The blank screen of a fresh page mocks

Amid nothing besides night’s darkness and

The tick of a ceaseless clock.

Time travels onward,

A cycle that toys with the mortal,

While my characters, annoyed,

  Sit trapped aboard

A London double-decker.


I consider ending them, all of them,

Right here,

The delete button

My own personal wrecker.

“You’re a hypocrite,” I hear the main character yell.

“First you invite us–my family and I–into your  mind.

‘Your story’s fascinating,” you say.

 “One I want to tell.’

And now you threaten us with extinction

Because you have yet to find

Literary distinction,

And you’re not sure we’ll get you there.

Well, fine,

We know when we’re wanted,

And when we’re wasting our time.

We will gladly vacate your mind

And find among your writery lot

Another aspiring writer,

One who’s got

The guts to give us our due,

Who won’t give up

When the edits get tough

Or when the words get stopped up

And won’t flow.”

The Fault In Our Stars–No Fault Here!

Full disclosure: I love the book by the same name written by John Green of vlogbrothers youtube fame. It is one of the best written works of the past ten years. Forget its genre. Forget that it’s YA. It’s brilliant on its own wonderful merits.

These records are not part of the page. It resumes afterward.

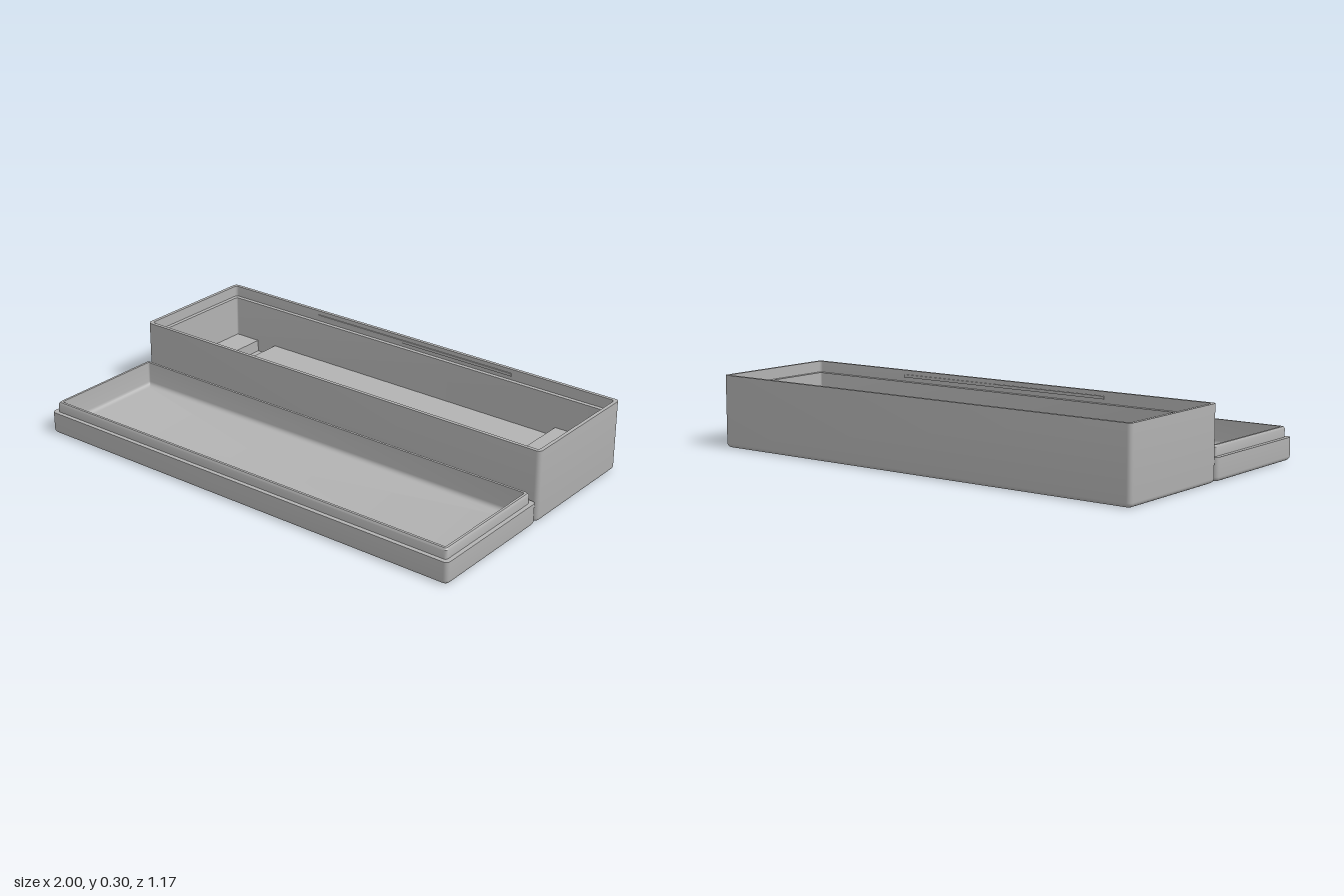
import * as THREE from 'three';
import { toCreasedNormals } from 'three/addons/utils/BufferGeometryUtils.js';

const LENGTH = 2, DEPTH = 0.579, CORNER = 0.018, STEPS = 5;
const BOX_Z = -0.2935, LID_Z = 0.2935;

// Rounded rectangle at height y, inset from the outer footprint
function ring([inset, y]) {
  const points = [];
  const r = Math.max(0.006, CORNER - inset * 0.35);
  const hx = LENGTH / 2 - inset - r, hz = DEPTH / 2 - inset - r;
  const signs = [[1, 1], [-1, 1], [-1, -1], [1, -1]];
  signs.forEach(([sx, sz], q) => {
    for (let i = 0; i <= STEPS; i++) {
      const a = (q + i / STEPS) * Math.PI / 2;
      points.push([sx * hx + r * Math.cos(a), y, sz * hz + r * Math.sin(a)]);
    }
  });
  return points;
}

// Closed tray swept through a wall profile of [inset, height] pairs
function trayGeometry(profile) {
  const rings = profile.map(ring);
  const n = rings[0].length;
  const centre = (y) => Array.from({ length: n }, () => [0, y, 0]);
  const last = rings.length;
  rings.unshift(centre(profile[0][1]));
  rings.push(centre(profile[last - 1][1]));
  const pos = [];
  for (let i = 0; i <= last; i++) {
    for (let j = 0; j < n; j++) {
      const k = (j + 1) % n;
      const a = rings[i][j], b = rings[i + 1][j], c = rings[i + 1][k], d = rings[i][k];
      if (i < last) pos.push(...b, ...c, ...d);
      if (i > 0) pos.push(...a, ...b, ...d);
    }
  }
  const geo = new THREE.BufferGeometry();
  geo.setAttribute('position', new THREE.Float32BufferAttribute(pos, 3));
  // Enlarged while smoothing so small fillets stay distinct
  geo.scale(100, 100, 100);
  const smooth = toCreasedNormals(geo, 0.6);
  smooth.scale(0.01, 0.01, 0.01);
  return smooth;
}

// Quarter-round fillet between two angles
function arc(cx, cy, r, from, to) {
  return Array.from({ length: 6 }, (_, i) => {
    const a = from + (to - from) * i / 5;
    return [cx + r * Math.cos(a), cy + r * Math.sin(a)];
  });
}

export function createModel() {
  const group = new THREE.Group();
  const grey = new THREE.MeshStandardMaterial({ color: 0xb2b2b2 });
  grey.name = 'grey plastic';

  const add = (name, geo, parent) => {
    const mesh = new THREE.Mesh(geo, grey);
    mesh.name = name;
    parent.add(mesh);
    return mesh;
  };
  // Block given by its minimum and maximum corners
  const block = (name, parent, [x0, y0, z0], [x1, y1, z1]) => {
    const mesh = add(name, new THREE.BoxGeometry(x1 - x0, y1 - y0, z1 - z0), parent);
    mesh.position.set((x0 + x1) / 2, (y0 + y1) / 2, (z0 + z1) / 2);
  };

  const under = arc(0.018, 0.018, 0.018, -Math.PI / 2, -Math.PI);

  // Deep box with a recessed rim
  const box = new THREE.Group();
  box.name = 'box';
  box.position.z = BOX_Z;
  group.add(box);
  add('boxShell', trayGeometry([
    ...under, [0, 0.302], [0.015, 0.302], [0.015, 0.255],
    [0.033, 0.255], [0.033, 0.025],
  ]), box);

  // Raised floor either side of a cross groove
  const wz = DEPTH / 2 - 0.025, wx = LENGTH / 2 - 0.025;
  block('floorLeftOfGroove', box, [-wx, 0.02, -wz], [-0.845, 0.076, wz]);
  block('mainFloor', box, [-0.745, 0.02, -wz], [wx, 0.076, wz]);

  // Stepped mounting blocks at one end
  block('lowMount', box, [0.735, 0.07, -wz], [wx, 0.115, 0.146]);
  block('highMount', box, [0.735, 0.07, 0.146], [wx, 0.165, wz]);

  // Snap ridges inside the long rims
  for (const s of [-1, 1]) {
    const outer = s * (DEPTH / 2 - 0.012), inner = s * (DEPTH / 2 - 0.02);
    block('snapRidge', box, [-0.505, 0.272, Math.min(outer, inner)],
      [0.505, 0.284, Math.max(outer, inner)]);
  }

  // Shallow lid lying open side up, with a fitting lip
  const lid = new THREE.Group();
  lid.name = 'lid';
  lid.position.z = LID_Z;
  group.add(lid);
  add('lidShell', trayGeometry([
    ...under, [0, 0.094], [0.018, 0.094], [0.018, 0.129],
    [0.023, 0.137], [0.033, 0.137],
    ...arc(0.051, 0.048, 0.018, Math.PI, Math.PI * 1.5),
  ]), lid);

  return group;
}
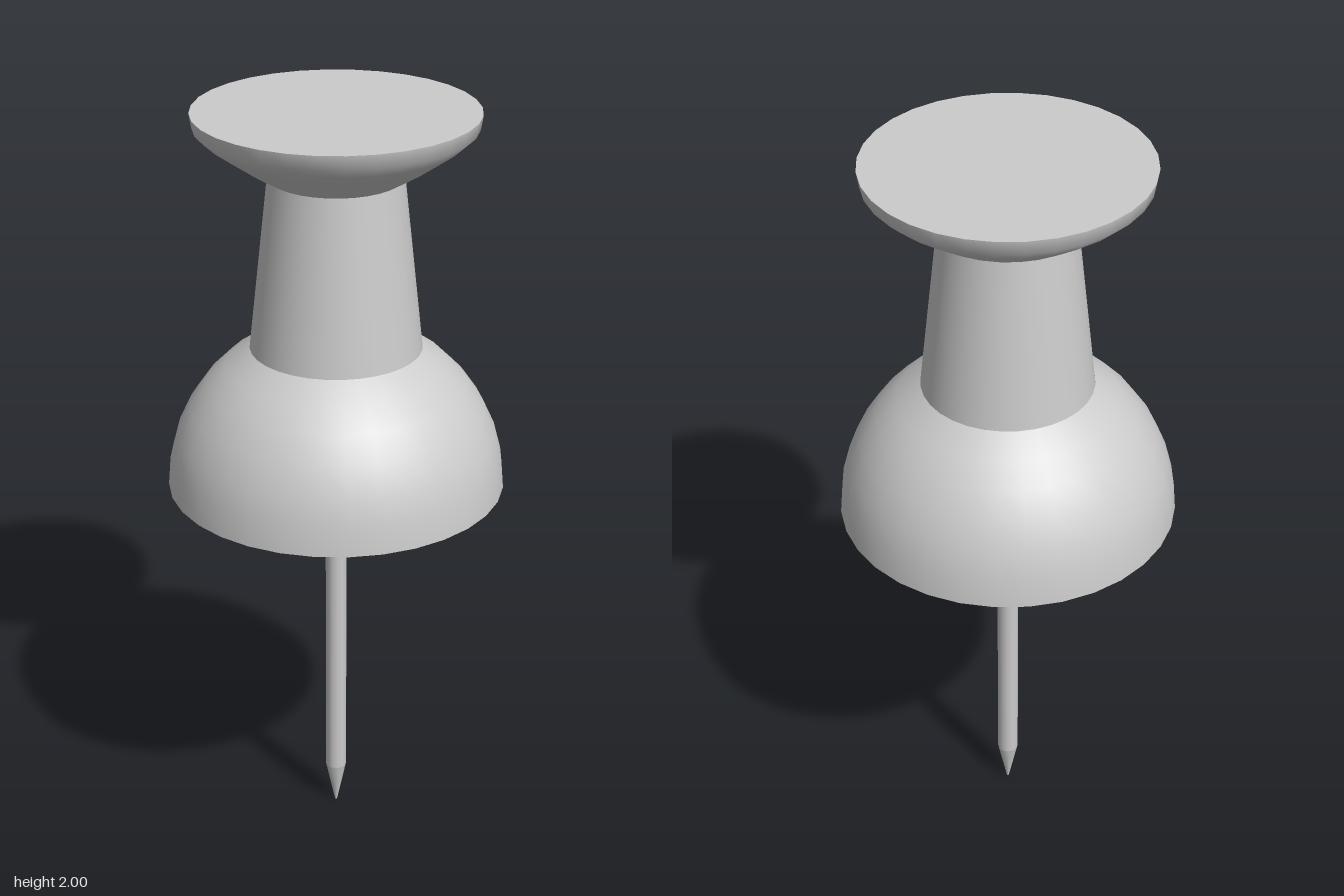
import * as THREE from 'three';

const material = new THREE.MeshStandardMaterial({ color: 0xcccccc });

// Smooth lathe section; points run from bottom to top
function turned(points, sides = 32) {
  return new THREE.LatheGeometry(points.map(([r, y]) => new THREE.Vector2(r, y)), sides);
}

export function createModel() {
  const group = new THREE.Group();
  group.name = 'pushPin';

  const add = (name, geometry, y = 0) => {
    const mesh = new THREE.Mesh(geometry, material);
    mesh.name = name;
    mesh.position.y = y;
    group.add(mesh);
    return mesh;
  };

  // Domed base: part of a sphere cut off where the grip begins
  const domeRadius = 0.436, domeY = 1.01;
  const endAngle = Math.acos(0.22 / domeRadius);
  const dome = [];
  for (let i = 0; i <= 6; i++) {
    const a = (endAngle * i) / 6;
    dome.push([domeRadius * Math.cos(a), domeRadius * Math.sin(a)]);
  }
  add('dome', turned(dome), domeY);
  add('domeUnderside', new THREE.CircleGeometry(domeRadius, 32).rotateX(Math.PI / 2), domeY);

  // Tapered grip
  add('grip', new THREE.CylinderGeometry(0.17, 0.22, 0.45, 32, 1, true), 1.61);

  // Flared head with a flat top
  add('head', turned([
    [0.17, 1.835], [0.225, 1.868], [0.275, 1.903], [0.32, 1.935], [0.35, 1.963], [0.356, 2],
  ]));
  add('headTop', new THREE.CircleGeometry(0.356, 32).rotateX(-Math.PI / 2), 2);

  // Needle shaft and its pointed tip
  add('needle', new THREE.CylinderGeometry(0.028, 0.028, 0.89, 12, 1, true), 0.565);
  add('needleTip', new THREE.CylinderGeometry(0.028, 0.003, 0.12, 12), 0.06);

  return group;
}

So I went into the movie, starring Shaiene Woodley and Ansel Elgort and directed by Josh Boone, with high expectations.

Expectations met.

The movie, too, is a wonderful piece. Like the book, it does not sentimentalize the truth of cancer. It lets that truth stand for what it is; often unfair and ugly.

Green’s best “book-scenes” as well as his most affecting dialogue remain intact here. Woodley is good. There was never any doubt she would be. There is a heartfelt–but perhaps too short–performance by Laura Dern as the helicoptering mother of young Hazel Grace Lancaster.

Elgort’s Gus is likable, at turns sardonic, always kind and affectionate toward our Hazel, always ready with a metaphor. The simple metaphor, more than his wit, and thankfully more than the cancer that took his leg, is what makes Gus who Gus is. You gotta love a guy willing to put a cancer stick between his lips but who refuses to light it, just to show his cancer who has the power.

I won’t give anything away. If you’ve read the book, you know what happens. If not, still see the movie. In fact, make sure you see it.

Is the movie better than the book? No, but it comes in a very close second. For reference, there are only two movies better than the books they came from, in my opinion. Those were Forrest Gump and Field Of Dreams.

The Fault In Our Stars, A Josh Boone Film, 125 mins, PG-13, 5 stars!